“In the end, it was very clear the basic tenets of what we do at Hanna Perkins are universal,” Bell continued. “You get a tremendous response from young children when their feelings are acknowledged and when you help them give voice to those feelings.”

“The teachers were hesitant at first to believe a non-authoritarian approach was going to work. But the little 4-year-old who spent the first two days crying, screaming and running away came in on Day 3, put his backpack down and prepared for class. That’s when the teachers came to me and asked for a copy of the “Mad Feelings” teaching materials, so they could continue the process.”

Since the experience, the school director has traveled to Cleveland to observe operations at Hanna Perkins School. She is working to raise funds for teachers to travel here to receive formal training on the “Mad Feelings” curriculum.

Following is a video about the experience. Brief discussion of Bell’s work with My Mad Feelings begins at 7:10.

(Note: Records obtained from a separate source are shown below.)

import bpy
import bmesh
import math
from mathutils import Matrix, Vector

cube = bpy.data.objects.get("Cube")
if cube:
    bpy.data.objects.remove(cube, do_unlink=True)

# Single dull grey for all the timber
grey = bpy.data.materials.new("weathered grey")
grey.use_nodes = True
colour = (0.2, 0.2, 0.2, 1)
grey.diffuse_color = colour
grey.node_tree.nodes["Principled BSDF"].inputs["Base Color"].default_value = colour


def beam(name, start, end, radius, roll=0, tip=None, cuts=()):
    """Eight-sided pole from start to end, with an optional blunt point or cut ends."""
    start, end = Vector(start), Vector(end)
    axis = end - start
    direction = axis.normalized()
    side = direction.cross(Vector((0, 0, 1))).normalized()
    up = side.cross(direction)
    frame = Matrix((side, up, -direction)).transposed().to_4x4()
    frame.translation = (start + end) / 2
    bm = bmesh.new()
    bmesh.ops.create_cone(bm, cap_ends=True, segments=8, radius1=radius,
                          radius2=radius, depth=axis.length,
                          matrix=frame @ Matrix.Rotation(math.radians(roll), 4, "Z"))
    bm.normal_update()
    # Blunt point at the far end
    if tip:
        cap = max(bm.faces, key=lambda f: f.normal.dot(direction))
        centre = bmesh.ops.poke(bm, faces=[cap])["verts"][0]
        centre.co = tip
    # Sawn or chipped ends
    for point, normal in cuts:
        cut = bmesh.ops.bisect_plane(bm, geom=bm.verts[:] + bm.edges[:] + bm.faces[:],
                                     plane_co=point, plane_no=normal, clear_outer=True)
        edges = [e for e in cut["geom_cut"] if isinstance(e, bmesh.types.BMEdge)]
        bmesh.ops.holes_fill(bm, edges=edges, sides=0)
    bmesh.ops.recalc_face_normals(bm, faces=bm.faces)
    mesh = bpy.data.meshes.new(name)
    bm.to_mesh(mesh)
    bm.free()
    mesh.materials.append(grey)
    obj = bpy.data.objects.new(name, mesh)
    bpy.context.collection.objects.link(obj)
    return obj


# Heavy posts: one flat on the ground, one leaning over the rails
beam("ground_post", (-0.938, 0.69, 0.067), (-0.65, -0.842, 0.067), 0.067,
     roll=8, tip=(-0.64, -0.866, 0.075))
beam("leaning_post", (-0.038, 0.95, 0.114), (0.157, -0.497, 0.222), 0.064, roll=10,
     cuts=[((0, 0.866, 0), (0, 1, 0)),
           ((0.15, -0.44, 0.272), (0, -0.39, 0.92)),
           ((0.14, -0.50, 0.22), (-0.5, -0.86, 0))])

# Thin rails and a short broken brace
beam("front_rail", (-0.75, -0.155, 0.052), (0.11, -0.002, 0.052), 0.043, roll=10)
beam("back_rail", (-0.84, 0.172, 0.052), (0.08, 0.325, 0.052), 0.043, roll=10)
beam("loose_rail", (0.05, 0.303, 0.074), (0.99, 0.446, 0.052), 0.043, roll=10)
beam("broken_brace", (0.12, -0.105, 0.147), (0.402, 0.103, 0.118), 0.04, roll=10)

What Hanna Perkins School has meant to one family

Here’s why one family came to Hanna Perkins School, and what the experience has meant for them.

Following are shorter clips from the same interview.
 

 

 

Referring for postpartum mood and anxiety disorders

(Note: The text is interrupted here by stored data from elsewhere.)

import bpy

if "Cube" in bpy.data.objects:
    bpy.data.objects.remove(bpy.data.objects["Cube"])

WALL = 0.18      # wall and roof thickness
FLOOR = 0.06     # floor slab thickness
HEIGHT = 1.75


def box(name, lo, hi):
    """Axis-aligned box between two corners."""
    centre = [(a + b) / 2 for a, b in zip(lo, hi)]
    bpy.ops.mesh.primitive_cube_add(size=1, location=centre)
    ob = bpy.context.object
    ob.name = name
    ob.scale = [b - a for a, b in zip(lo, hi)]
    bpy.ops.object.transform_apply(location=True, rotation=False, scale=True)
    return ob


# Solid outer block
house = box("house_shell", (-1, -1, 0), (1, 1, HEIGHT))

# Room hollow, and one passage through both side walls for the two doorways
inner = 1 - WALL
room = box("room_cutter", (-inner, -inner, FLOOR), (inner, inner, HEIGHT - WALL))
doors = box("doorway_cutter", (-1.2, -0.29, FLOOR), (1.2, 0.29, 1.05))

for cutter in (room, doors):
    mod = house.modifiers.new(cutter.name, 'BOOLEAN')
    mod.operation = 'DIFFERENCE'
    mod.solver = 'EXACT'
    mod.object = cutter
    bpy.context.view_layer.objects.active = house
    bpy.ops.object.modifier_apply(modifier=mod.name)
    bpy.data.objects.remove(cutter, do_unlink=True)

A little fun with the Hanna Perkins name

Hanna Perkins’ April 9, 2016 Spotlight On Our Stars benefit was a great success, raising more than $200,000 for scholarships, development of programming, and ongoing operations. That evening, we had a little fun at our own expense with this video to celebrate the 65th anniversary of Hanna Perkins’ founding.

Special thanks to Ted Rodenborn and our other friends at Globalcast MD, and Haley Denzak, who donated their time and expertise to help us get this done.

My Mad Feelings, as presented by HPC CEO Karen Baer

In late 2015, Hanna Perkins CEO Karen Baer was invited to make a presentation about the My Mad Feelings bullying prevention curriculum to a group of socially minded investors. The event was Social Venture Partners’ BigBANG!, and the goal was to explain how the program heads of bullying by helping early learners with the youngest of students. She had 4 minutes.
 

A short video reminder of what really matters

dinner with anybody-Masterfoods_021916

 

https://www.facebook.com/Overdownunder/videos/896867963764977/

Behavior is how young children communicate

tantrum_imagerymajestic_freedigitalphotosWhen young children misbehave, it’s not because they want to act badly; it’s because they’re having a strong feeling of some kind, and don’t yet have the skill or vocabulary to express it in words.

In that context, rather than discipline or punishment, a helpful adult will work with the child to understand the feeling and find a better way to deal with it.

Here’s an excerpt from a webcast of Hanna Perkins Therapist Deborah Paris, LISW, BCD, on the important concept of behavior as a form of communication – and the important developmental step of learning to give words to feelings.

Image courtesy of Imagerymajestic/Freedigitalphotos.net

What ‘child development’ means to those who study it

An excerpt from one of our previous webcasts of Hanna Perkins Therapist Deborah Paris, LISW, BCD, on what the experts mean when they talk about “child development.”

Image courtesy of David Castillo Dominici/Freedigitalphotos.net

Handling separation when young children first go to school

An excerpt from one of our previous webcasts of Hanna Perkins Therapist Deborah Paris, LISW, BCD, discussing the separation difficulty that most young children experience when they begin programs that require separation from parents and/or caregivers.

Here’s an additional article on the subject.

 

Free Replay: 21st Century Parenting Webcast

Our 21st Century Parenting Webcast, on managing your child’s behavior, provided insights on a wide range of questions – from separation issues to sleep troubles to struggles with organization to setting limits on use of technology. Relevant questions for parents of children from toddler to adolescent make this a helpful program for anyone.
You can replay of this event any time you want, and as often as you want.

21st Century Parenting on Vimeo

The webcast was hosted by GlobalCast MD, and featured child development specialists from Hanna Perkins and The Lippman School. It was held at Hanna Perkins Center on Oct. 6, 2014.